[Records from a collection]
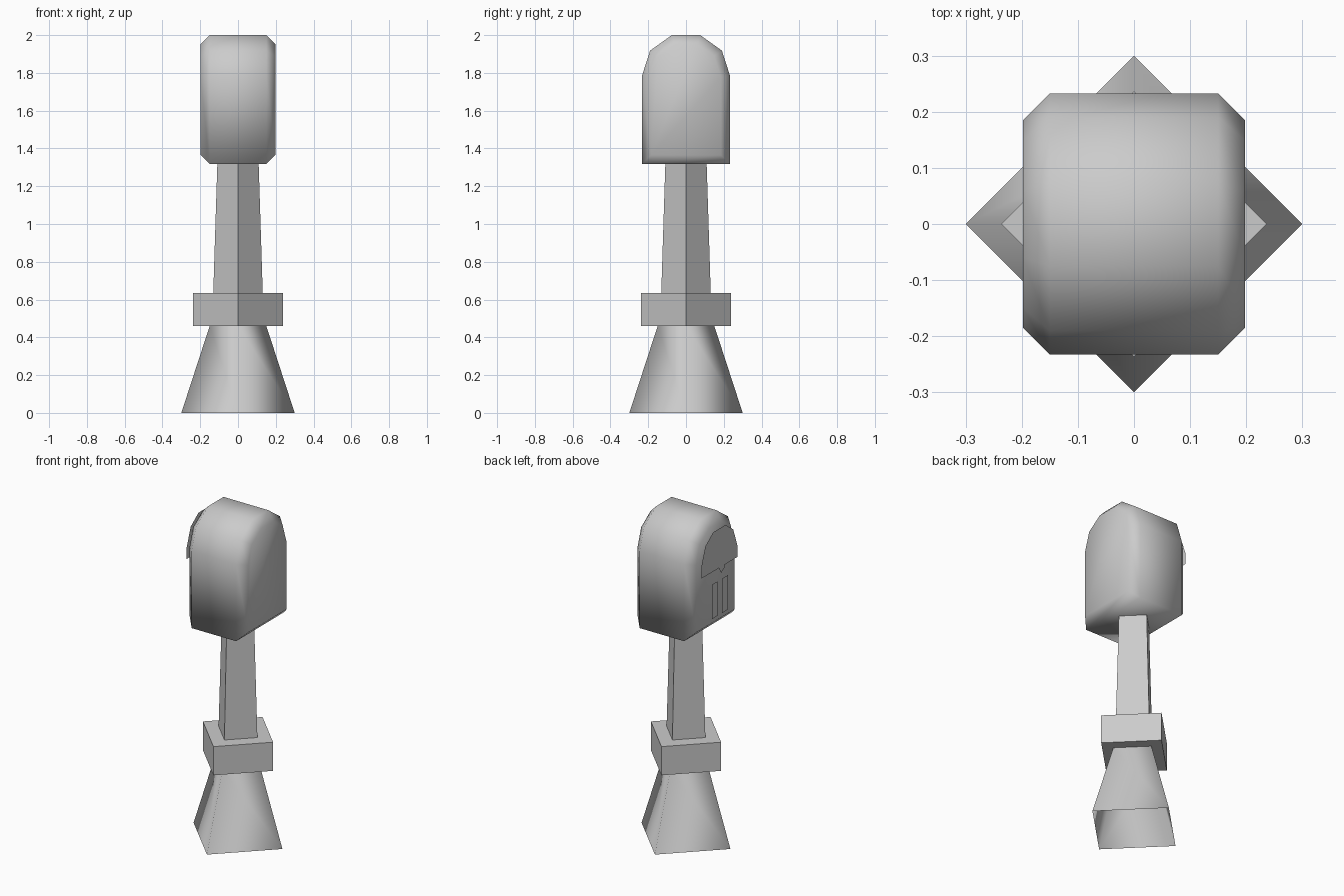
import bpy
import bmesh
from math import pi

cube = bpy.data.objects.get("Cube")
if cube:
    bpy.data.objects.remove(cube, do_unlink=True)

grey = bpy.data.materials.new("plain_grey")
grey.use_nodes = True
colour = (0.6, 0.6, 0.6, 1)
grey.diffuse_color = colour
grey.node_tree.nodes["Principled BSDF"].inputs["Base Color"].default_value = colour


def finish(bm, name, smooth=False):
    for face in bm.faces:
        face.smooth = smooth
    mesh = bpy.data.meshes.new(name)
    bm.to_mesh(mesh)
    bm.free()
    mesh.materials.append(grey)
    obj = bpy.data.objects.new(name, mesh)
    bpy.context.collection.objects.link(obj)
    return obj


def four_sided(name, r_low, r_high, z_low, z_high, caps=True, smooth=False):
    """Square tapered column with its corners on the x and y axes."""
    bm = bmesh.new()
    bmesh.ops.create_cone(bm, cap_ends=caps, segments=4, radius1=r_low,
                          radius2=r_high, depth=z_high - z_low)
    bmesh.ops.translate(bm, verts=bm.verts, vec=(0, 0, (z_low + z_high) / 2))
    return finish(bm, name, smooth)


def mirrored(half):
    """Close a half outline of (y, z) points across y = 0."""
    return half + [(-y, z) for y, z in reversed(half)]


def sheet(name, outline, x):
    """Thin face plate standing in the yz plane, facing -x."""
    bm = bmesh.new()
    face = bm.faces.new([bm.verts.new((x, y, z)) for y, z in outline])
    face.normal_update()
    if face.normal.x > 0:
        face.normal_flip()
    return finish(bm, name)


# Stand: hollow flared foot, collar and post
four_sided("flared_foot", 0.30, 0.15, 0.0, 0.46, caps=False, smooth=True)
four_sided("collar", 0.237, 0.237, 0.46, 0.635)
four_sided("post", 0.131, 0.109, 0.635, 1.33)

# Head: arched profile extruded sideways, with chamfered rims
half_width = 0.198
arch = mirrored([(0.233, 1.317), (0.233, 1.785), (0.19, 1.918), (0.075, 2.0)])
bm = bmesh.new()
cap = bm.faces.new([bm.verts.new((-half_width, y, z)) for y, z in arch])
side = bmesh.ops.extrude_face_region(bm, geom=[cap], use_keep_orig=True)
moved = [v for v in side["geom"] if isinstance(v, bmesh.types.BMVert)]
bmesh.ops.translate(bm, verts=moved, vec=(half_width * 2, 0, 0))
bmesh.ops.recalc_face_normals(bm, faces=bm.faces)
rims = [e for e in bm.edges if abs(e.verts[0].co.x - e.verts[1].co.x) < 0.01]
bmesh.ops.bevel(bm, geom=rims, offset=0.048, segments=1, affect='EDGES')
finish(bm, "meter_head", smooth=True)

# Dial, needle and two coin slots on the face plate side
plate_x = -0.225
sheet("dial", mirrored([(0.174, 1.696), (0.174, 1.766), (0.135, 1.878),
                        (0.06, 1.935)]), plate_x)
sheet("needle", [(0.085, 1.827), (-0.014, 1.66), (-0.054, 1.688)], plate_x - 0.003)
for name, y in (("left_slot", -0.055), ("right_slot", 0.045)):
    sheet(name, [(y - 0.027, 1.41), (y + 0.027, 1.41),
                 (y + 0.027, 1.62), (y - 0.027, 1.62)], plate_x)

**ACTIVITY**:
Among the lines above, return each one holding the string "colour".

**ANSWER SPACE**:
colour = (0.6, 0.6, 0.6, 1)
grey.diffuse_color = colour
grey.node_tree.nodes["Principled BSDF"].inputs["Base Color"].default_value = colour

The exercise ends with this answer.